With this recipe I officially start (perhaps I should include some old recipes, though) a new "section", and I'm calling it Home-made is better, a section dedicated to all those delicacies that perhaps you might find in stores that sell quality products… but those same delicacies, if home-made, reach a new level of deliciousness, almost beyond the Nirvana of taste.
In addition, I'll use this section to give you some gift ideas for the upcoming (argh!) Christmas, gifts that can be used for other occasions, too (birthdays, graduations, confirmations, baptisms, bar mitzvahs, weddings – gifts or favors- and so on) .. In short, do whatever you want with them.
To get off on the right foot, I chose a regional product. Some of you might know it, but I believe that most of you never heard about cugnà. Cugnà (or cognà), a word which I don't know the meaning of, but that materializes in a dense marvel that you can store in jars. I don't define it, 'cause there is a quarrel about its ontological essence: is it mustard? Not really, but it looks like it. Is it jam? No, but it can be used as jam, and a few decades ago it was used like that, simply spread on bread, as a snack. Well, maybe it's better not to define it, but simply be enchanted by it.
One thing it's sure: it's an ancient dish, which comes from the need to reuse the waste from the harvest (the main ingredient is, in fact, grape must) and the excess production of autumn fruits. This is enriched with dried fruits (needless to say, the special guests are Piedmontese hazelnuts) and some spices.
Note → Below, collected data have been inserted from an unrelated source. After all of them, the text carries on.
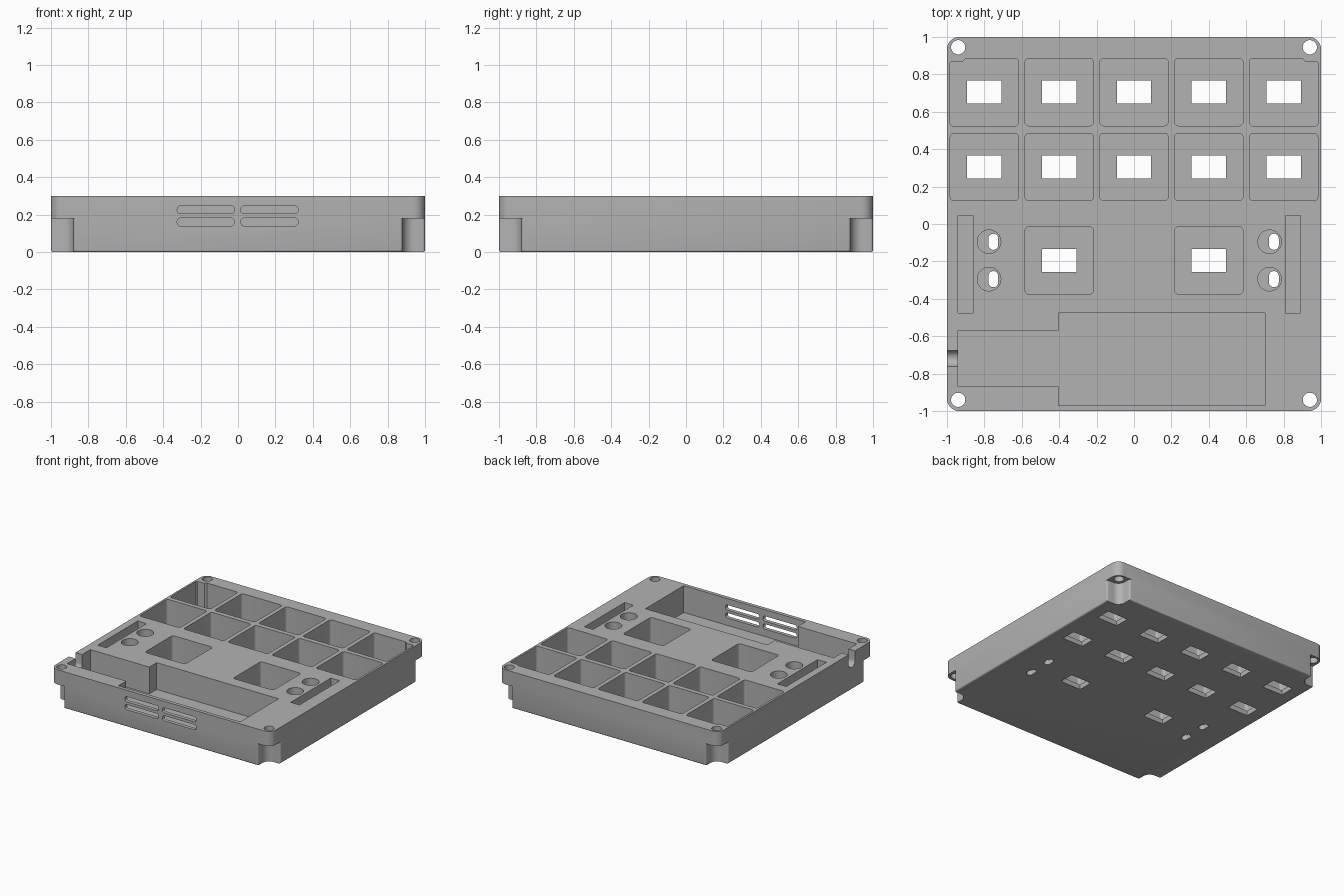
import bpy, bmesh, math
from mathutils import Matrix, Vector

if "Cube" in bpy.data.objects:
    bpy.data.objects.remove(bpy.data.objects["Cube"])

grey = bpy.data.materials.new("grey plastic")
grey.diffuse_color = (0.45, 0.45, 0.45, 1)
grey.use_nodes = True
grey.node_tree.nodes["Principled BSDF"].inputs["Base Color"].default_value = grey.diffuse_color


def arc(cx, cy, r, a0, a1, n):
    """Points of an arc, angles in degrees."""
    return [(cx + r * math.cos(math.radians(a0 + (a1 - a0) * i / n)),
             cy + r * math.sin(math.radians(a0 + (a1 - a0) * i / n))) for i in range(n + 1)]


def rounded(cx, cy, w, h, r, n=6):
    """Outline of a rounded rectangle."""
    x, y = w / 2 - r, h / 2 - r
    return (arc(cx + x, cy + y, r, 0, 90, n) + arc(cx - x, cy + y, r, 90, 180, n)
            + arc(cx - x, cy - y, r, 180, 270, n) + arc(cx + x, cy - y, r, 270, 360, n))


def circle(cx, cy, r, n=32):
    return arc(cx, cy, r, 0, 360, n)[:-1]


def rect(x0, x1, y0, y1):
    return [(x0, y0), (x1, y0), (x1, y1), (x0, y1)]


def prism(bm, outline, z0, z1, matrix=None):
    """Add a straight prism over an outline; return its new vertices."""
    low = [bm.verts.new((x, y, z0)) for x, y in outline]
    high = [bm.verts.new((x, y, z1)) for x, y in outline]
    n = len(low)
    faces = [bm.faces.new(low[::-1]), bm.faces.new(high)]
    faces += [bm.faces.new((low[i], low[(i + 1) % n], high[(i + 1) % n], high[i])) for i in range(n)]
    if matrix:
        bmesh.ops.transform(bm, matrix=matrix, verts=low + high)
    bmesh.ops.recalc_face_normals(bm, faces=faces)
    return low + high


def to_object(bm, name):
    mesh = bpy.data.meshes.new(name)
    bm.to_mesh(mesh)
    bm.free()
    mesh.materials.append(grey)
    ob = bpy.data.objects.new(name, mesh)
    bpy.context.collection.objects.link(ob)
    return ob


TOP, OVER, FLOOR = 0.30, 0.40, 0.04

# Case block with rounded corners and a softened bottom rim
bm = bmesh.new()
prism(bm, rounded(0, 0, 2, 2, 0.065, 8), 0, TOP)
rim = [e for e in bm.edges if all(v.co.z < 1e-5 for v in e.verts)]
bmesh.ops.bevel(bm, geom=rim, offset=0.012, segments=3, profile=0.5, affect='EDGES')
case = to_object(bm, "case")

# First set of cutters: pockets and corner notches
bm = bmesh.new()
P = 0.365
keys = [(0.4 * i, y) for i in range(-2, 3) for y in (0.705, 0.305)] + [(-0.4, -0.195), (0.4, -0.195)]
for x, y in keys:
    if abs(x) > 0.7 and y > 0.6:
        # Outer back pockets step in beside the screw holes
        s = 1 if x > 0 else -1
        pts = [(0.985, 0.54), (0.985, 0.86), (0.975, 0.87), (0.915, 0.87), (0.90, 0.885),
               (0.64, 0.885)] + arc(0.635, 0.868, 0.017, 90, 180, 5)[1:] \
            + arc(0.638, 0.543, 0.02, 180, 270, 5) + arc(0.965, 0.543, 0.02, 270, 345, 4)
        prism(bm, [(s * a, b) for a, b in pts], FLOOR, OVER)
    else:
        prism(bm, rounded(x, y, P, 0.36, 0.02, 5), FLOOR, OVER)

# Stepped electronics bay
prism(bm, [(-0.94, -0.87), (-0.405, -0.87), (-0.405, -0.97), (0.70, -0.97),
           (0.70, -0.475), (-0.405, -0.475), (-0.405, -0.57), (-0.94, -0.57)], 0.08, OVER)

# Long side troughs and round wells
for x0 in (-0.94, 0.81):
    prism(bm, rect(x0, x0 + 0.08, -0.475, 0.045), 0.10, OVER)
for x in (-0.775, 0.725):
    for y in (-0.095, -0.295):
        prism(bm, circle(x, y, 0.063), FLOOR, OVER)

# Notches under the four corners, with rounded inner and outer edges
notch = ([(1.1, 1.1)] + [(1.1, 0.865)] + arc(0.985, 0.865, 0.015, 0, 90, 4)
         + arc(0.94, 0.94, 0.06, 270, 180, 8)
         + arc(0.865, 0.985, 0.015, 0, 90, 4) + [(0.865, 1.1)])
for sx in (-1, 1):
    for sy in (-1, 1):
        prism(bm, [(sx * a, sy * b) for a, b in notch], -0.1, 0.18)
pockets = to_object(bm, "pocket_cutter")

# Second set of cutters: everything that passes through a wall or floor
bm = bmesh.new()
for x, y in keys:
    prism(bm, rect(x - 0.092, x + 0.092, y - 0.061, y + 0.061), -0.1, 0.10)
for x in (-0.752, 0.748):
    for y in (-0.095, -0.295):
        prism(bm, rounded(x, y, 0.052, 0.086, 0.025), -0.1, 0.10)
for x in (-0.94, 0.94):
    for y in (-0.94, 0.945):
        prism(bm, circle(x, y, 0.038), 0.1, OVER)

# Front vents: outlines in x and z, pushed along y
upright = Matrix.Rotation(math.radians(90), 4, 'X')
for x in (-0.172, 0.168):
    for z in (0.226, 0.161):
        prism(bm, rounded(x, z, 0.306, 0.042, 0.018), 0.90, 1.1, upright)

# Cable channel in the left wall, open at the top
side = Matrix(((0, 0, 1, 0), (1, 0, 0, 0), (0, 1, 0, 0), (0, 0, 0, 1)))
prism(bm, [(-0.675, OVER)] + arc(-0.718, 0.225, 0.043, 0, -180, 12) + [(-0.761, OVER)],
      -1.1, -0.90, side)
holes = to_object(bm, "hole_cutter")

# Cut the case, then bake the result and drop the cutters
for cutter in (pockets, holes):
    cutter.hide_render = True
    mod = case.modifiers.new(cutter.name, 'BOOLEAN')
    mod.operation, mod.solver, mod.object = 'DIFFERENCE', 'EXACT', cutter
deps = bpy.context.evaluated_depsgraph_get()
baked = bpy.data.meshes.new_from_object(case.evaluated_get(deps))
case.modifiers.clear()
case.data = baked
for cutter in (pockets, holes):
    bpy.data.objects.remove(cutter)

# Smooth the curved walls, keep the edges sharp
bpy.context.view_layer.objects.active = case
case.select_set(True)
bpy.ops.object.shade_smooth_by_angle(angle=math.radians(35))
In the past people didn't keep in jars, but simply in an earthenware container (called the Tupina. Piedmontese small note: a very similar word, tupin, is still used in Piedmont, more than every day, to call a generic container, from a jar to an airtight container and so on. So if a Piedmontese says "put it in a tupin", he/she is not saying that you have to stuff a rodent. PS. in Italian "topo" means "mouse", so there's a little word pun, here) covered by a plate.
You'll wonder how you use this delicacy … traditionally, since it was born a poor dish, cugnà was especially eaten with polenta (I'll have to try this use), while the wealthier used it to accompany boiled meat (which is very typical here in Piedmont) and cheeses; however,as I already said, it was also used like an usual jam, so spread on bread. The choice is yours!